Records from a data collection
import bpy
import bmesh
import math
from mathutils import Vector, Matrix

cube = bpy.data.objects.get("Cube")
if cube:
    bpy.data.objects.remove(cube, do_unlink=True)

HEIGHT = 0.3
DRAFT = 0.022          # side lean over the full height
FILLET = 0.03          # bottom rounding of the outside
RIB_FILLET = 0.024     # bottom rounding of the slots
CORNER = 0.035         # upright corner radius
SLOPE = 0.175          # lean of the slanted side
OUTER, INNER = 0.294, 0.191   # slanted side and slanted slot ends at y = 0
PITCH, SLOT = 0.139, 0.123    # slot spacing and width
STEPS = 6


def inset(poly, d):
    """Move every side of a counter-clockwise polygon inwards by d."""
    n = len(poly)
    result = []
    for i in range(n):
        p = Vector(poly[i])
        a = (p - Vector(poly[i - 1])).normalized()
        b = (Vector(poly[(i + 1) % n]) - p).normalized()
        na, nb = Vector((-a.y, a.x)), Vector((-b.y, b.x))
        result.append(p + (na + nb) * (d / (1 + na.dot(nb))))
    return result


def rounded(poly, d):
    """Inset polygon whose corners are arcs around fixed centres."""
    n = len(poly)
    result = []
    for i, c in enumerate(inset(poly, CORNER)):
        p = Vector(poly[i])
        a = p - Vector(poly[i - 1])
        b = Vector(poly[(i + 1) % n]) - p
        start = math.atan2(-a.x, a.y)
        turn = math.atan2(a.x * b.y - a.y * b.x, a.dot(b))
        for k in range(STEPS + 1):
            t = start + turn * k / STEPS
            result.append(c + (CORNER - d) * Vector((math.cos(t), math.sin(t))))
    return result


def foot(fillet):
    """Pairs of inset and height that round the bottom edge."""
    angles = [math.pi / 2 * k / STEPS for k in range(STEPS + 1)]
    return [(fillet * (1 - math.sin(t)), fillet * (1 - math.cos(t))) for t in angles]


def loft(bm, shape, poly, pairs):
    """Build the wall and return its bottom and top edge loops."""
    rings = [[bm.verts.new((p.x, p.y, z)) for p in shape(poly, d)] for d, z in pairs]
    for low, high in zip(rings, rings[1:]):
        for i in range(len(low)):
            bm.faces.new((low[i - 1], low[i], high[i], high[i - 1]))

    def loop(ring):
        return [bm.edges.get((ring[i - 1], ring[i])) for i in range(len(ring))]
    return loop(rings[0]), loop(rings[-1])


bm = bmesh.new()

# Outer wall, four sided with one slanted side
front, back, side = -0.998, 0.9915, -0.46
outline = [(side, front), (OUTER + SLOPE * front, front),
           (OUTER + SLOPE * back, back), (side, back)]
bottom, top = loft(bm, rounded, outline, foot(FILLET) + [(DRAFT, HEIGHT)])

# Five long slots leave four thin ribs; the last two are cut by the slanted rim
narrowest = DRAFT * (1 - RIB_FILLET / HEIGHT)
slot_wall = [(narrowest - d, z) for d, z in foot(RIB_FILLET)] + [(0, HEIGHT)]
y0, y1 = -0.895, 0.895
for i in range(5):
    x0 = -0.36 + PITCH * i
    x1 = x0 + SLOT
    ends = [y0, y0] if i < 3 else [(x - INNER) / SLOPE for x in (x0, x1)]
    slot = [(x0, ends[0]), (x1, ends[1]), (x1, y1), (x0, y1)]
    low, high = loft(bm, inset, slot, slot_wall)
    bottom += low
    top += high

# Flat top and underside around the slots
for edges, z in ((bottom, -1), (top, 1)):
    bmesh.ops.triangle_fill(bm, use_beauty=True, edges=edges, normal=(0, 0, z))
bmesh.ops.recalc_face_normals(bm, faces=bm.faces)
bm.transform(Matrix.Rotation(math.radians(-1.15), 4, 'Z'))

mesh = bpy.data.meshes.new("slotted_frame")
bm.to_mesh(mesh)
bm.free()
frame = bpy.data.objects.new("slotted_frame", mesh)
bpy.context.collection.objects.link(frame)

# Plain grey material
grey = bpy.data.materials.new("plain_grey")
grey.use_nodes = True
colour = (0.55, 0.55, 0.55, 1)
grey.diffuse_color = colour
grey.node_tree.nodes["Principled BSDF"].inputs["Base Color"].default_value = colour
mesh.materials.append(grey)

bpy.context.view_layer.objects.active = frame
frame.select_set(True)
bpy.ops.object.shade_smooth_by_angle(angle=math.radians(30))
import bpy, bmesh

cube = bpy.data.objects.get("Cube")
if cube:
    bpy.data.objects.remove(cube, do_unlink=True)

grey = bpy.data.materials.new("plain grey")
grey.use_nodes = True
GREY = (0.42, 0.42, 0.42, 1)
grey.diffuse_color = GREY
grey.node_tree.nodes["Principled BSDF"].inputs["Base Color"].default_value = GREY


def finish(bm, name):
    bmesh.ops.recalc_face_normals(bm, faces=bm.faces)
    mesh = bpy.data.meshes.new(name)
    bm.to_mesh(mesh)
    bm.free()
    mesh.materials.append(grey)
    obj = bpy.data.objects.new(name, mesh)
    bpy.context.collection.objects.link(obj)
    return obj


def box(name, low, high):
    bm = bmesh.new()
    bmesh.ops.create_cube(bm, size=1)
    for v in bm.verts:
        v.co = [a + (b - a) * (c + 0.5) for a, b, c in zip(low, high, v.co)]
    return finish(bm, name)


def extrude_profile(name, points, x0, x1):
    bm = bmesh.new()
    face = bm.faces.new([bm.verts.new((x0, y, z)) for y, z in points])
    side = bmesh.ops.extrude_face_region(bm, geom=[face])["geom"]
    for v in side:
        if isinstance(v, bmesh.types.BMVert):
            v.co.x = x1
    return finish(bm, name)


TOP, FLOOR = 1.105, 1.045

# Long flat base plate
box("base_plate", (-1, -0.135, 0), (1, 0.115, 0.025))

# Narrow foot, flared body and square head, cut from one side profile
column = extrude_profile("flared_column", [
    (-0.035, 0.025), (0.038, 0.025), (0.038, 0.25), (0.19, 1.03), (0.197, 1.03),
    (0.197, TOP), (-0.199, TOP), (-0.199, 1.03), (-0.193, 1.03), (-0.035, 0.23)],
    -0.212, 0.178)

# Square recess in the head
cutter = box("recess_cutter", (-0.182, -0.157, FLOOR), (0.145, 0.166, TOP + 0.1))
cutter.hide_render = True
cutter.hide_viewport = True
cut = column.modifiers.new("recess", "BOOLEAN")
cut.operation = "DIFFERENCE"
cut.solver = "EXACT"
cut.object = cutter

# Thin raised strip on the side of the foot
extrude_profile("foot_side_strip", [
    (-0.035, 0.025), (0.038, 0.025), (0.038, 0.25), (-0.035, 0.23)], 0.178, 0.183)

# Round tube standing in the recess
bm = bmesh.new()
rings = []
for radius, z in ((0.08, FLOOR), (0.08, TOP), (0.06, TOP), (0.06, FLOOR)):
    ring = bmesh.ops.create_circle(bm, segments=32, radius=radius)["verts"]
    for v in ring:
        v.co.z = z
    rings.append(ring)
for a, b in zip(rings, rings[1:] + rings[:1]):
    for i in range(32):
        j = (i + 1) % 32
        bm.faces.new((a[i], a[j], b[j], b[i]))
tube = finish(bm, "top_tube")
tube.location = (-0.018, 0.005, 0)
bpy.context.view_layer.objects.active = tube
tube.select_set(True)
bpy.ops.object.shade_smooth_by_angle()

◆ **PROMPT**
Reproduce, with both ends included, the lines from the one holding "tube.location = (-0.018, 0.005, 0)" to the end of the records above.

◆ **REPLY**
tube.location = (-0.018, 0.005, 0)
bpy.context.view_layer.objects.active = tube
tube.select_set(True)
bpy.ops.object.shade_smooth_by_angle()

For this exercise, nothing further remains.